*** Block opens ***
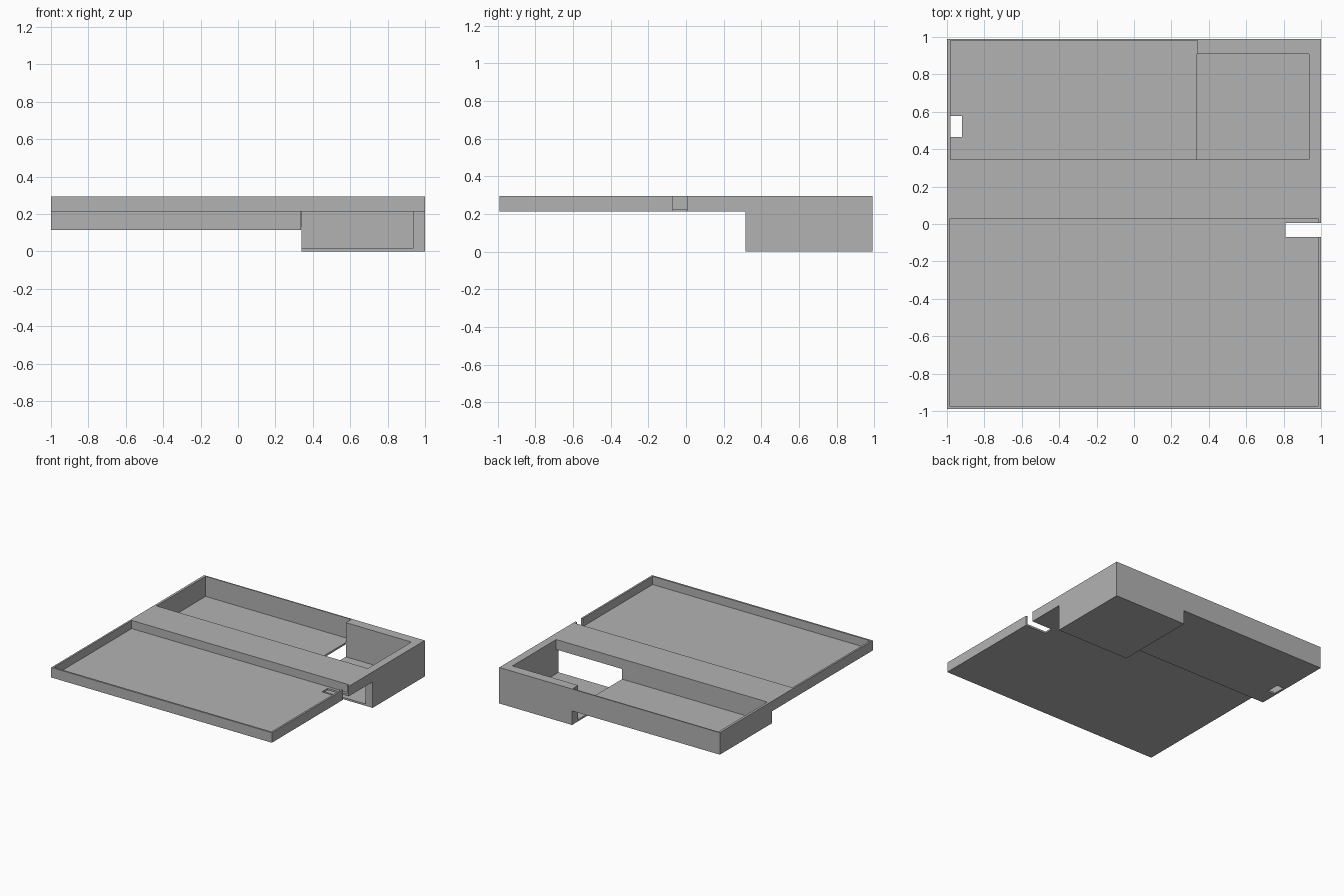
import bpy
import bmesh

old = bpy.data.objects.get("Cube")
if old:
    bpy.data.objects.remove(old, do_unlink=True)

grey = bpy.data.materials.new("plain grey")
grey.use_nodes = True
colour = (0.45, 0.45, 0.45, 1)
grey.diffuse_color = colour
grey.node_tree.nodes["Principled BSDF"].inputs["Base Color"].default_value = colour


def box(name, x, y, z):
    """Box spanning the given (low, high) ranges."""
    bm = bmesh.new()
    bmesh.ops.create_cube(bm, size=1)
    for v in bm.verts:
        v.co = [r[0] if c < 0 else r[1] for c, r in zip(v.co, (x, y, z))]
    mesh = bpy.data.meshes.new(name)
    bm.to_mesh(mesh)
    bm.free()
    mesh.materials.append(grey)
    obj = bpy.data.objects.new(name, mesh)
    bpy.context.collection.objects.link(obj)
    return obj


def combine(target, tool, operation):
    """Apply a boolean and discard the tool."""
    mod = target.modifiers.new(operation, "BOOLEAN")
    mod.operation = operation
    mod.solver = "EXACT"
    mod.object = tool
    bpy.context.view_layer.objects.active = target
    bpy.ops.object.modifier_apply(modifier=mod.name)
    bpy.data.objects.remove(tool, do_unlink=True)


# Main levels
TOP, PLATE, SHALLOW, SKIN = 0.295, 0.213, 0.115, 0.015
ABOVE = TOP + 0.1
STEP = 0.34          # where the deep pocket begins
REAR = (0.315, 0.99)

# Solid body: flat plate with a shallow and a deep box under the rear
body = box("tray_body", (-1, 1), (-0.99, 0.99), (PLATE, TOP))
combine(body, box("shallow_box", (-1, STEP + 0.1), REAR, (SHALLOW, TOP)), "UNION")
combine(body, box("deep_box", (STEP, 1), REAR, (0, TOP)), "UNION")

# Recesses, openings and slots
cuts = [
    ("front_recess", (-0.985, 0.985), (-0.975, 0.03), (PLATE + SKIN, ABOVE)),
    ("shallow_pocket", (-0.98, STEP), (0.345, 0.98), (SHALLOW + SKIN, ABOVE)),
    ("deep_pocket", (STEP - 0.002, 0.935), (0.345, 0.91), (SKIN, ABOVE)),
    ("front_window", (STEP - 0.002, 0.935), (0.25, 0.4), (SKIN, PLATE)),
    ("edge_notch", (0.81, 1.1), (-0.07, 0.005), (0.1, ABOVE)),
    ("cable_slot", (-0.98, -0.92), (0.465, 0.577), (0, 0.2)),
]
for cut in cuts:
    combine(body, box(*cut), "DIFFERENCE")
*** Block closes ***
*** Block opens ***
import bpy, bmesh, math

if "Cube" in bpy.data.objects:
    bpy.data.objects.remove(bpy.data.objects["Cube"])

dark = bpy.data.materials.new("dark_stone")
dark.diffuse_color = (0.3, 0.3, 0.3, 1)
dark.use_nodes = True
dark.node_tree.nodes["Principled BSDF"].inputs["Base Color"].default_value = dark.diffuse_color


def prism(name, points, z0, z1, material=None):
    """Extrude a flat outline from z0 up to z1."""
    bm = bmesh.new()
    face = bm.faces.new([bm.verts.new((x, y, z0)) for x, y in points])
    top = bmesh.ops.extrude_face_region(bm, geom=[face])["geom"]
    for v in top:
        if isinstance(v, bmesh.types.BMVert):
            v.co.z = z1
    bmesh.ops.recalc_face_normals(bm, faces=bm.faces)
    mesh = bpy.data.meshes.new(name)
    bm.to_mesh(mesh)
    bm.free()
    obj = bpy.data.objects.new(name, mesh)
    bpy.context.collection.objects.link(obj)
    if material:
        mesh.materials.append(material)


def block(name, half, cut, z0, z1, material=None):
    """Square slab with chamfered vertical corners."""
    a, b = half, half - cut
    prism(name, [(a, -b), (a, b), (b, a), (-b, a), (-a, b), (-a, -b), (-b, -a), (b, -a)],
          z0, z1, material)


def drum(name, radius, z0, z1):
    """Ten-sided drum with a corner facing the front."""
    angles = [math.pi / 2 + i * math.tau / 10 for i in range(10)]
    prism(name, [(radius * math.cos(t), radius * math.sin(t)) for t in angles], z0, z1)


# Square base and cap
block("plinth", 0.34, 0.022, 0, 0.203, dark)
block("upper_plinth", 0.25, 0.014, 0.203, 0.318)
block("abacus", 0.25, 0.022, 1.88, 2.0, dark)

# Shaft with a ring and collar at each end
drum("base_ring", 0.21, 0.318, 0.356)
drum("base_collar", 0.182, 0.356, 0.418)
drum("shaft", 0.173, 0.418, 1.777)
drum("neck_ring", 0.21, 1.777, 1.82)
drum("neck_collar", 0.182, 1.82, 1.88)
*** Block closes ***
*** Block opens ***
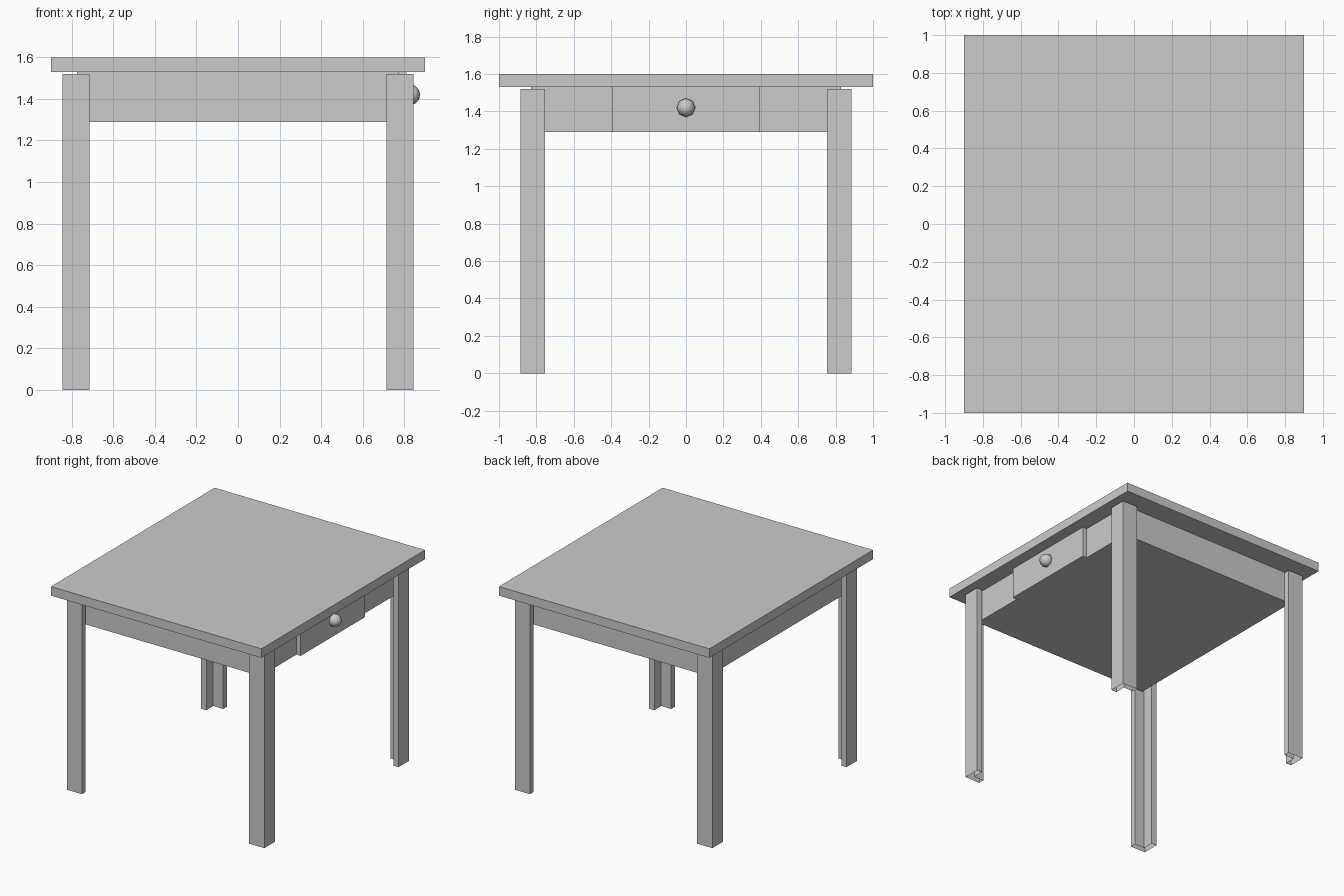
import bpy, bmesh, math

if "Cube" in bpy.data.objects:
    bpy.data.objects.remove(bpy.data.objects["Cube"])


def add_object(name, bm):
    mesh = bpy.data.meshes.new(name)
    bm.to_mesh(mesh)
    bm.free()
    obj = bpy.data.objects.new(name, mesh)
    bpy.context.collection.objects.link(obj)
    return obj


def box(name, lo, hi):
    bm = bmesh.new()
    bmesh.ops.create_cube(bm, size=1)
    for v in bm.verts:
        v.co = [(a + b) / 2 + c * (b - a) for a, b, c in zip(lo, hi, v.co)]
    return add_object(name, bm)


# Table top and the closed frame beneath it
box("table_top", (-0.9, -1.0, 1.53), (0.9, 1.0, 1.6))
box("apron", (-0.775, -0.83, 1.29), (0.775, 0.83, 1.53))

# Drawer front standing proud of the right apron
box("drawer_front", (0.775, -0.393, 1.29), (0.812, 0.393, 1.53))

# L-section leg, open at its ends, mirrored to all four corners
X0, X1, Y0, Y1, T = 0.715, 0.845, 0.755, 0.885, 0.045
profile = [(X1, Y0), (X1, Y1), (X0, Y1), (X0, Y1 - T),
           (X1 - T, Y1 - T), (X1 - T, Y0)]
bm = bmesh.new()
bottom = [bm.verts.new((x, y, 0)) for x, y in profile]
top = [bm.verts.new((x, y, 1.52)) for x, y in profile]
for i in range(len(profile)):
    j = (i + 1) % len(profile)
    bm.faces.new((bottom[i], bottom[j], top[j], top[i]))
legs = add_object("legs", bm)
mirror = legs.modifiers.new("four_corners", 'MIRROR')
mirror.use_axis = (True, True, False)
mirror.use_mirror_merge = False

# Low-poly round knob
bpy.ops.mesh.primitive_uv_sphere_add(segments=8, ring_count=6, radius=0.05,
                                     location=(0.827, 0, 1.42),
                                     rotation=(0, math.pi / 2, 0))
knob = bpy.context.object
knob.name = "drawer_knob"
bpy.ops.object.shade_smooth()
*** Block closes ***
* _EXERCISE BRIEF_
If the string "ABOVE" appears in a line of the entries, report the line.

* _COMPLETED TASK_
ABOVE = TOP + 0.1
    ("front_recess", (-0.985, 0.985), (-0.975, 0.03), (PLATE + SKIN, ABOVE)),
    ("shallow_pocket", (-0.98, STEP), (0.345, 0.98), (SHALLOW + SKIN, ABOVE)),
    ("deep_pocket", (STEP - 0.002, 0.935), (0.345, 0.91), (SKIN, ABOVE)),
    ("edge_notch", (0.81, 1.1), (-0.07, 0.005), (0.1, ABOVE)),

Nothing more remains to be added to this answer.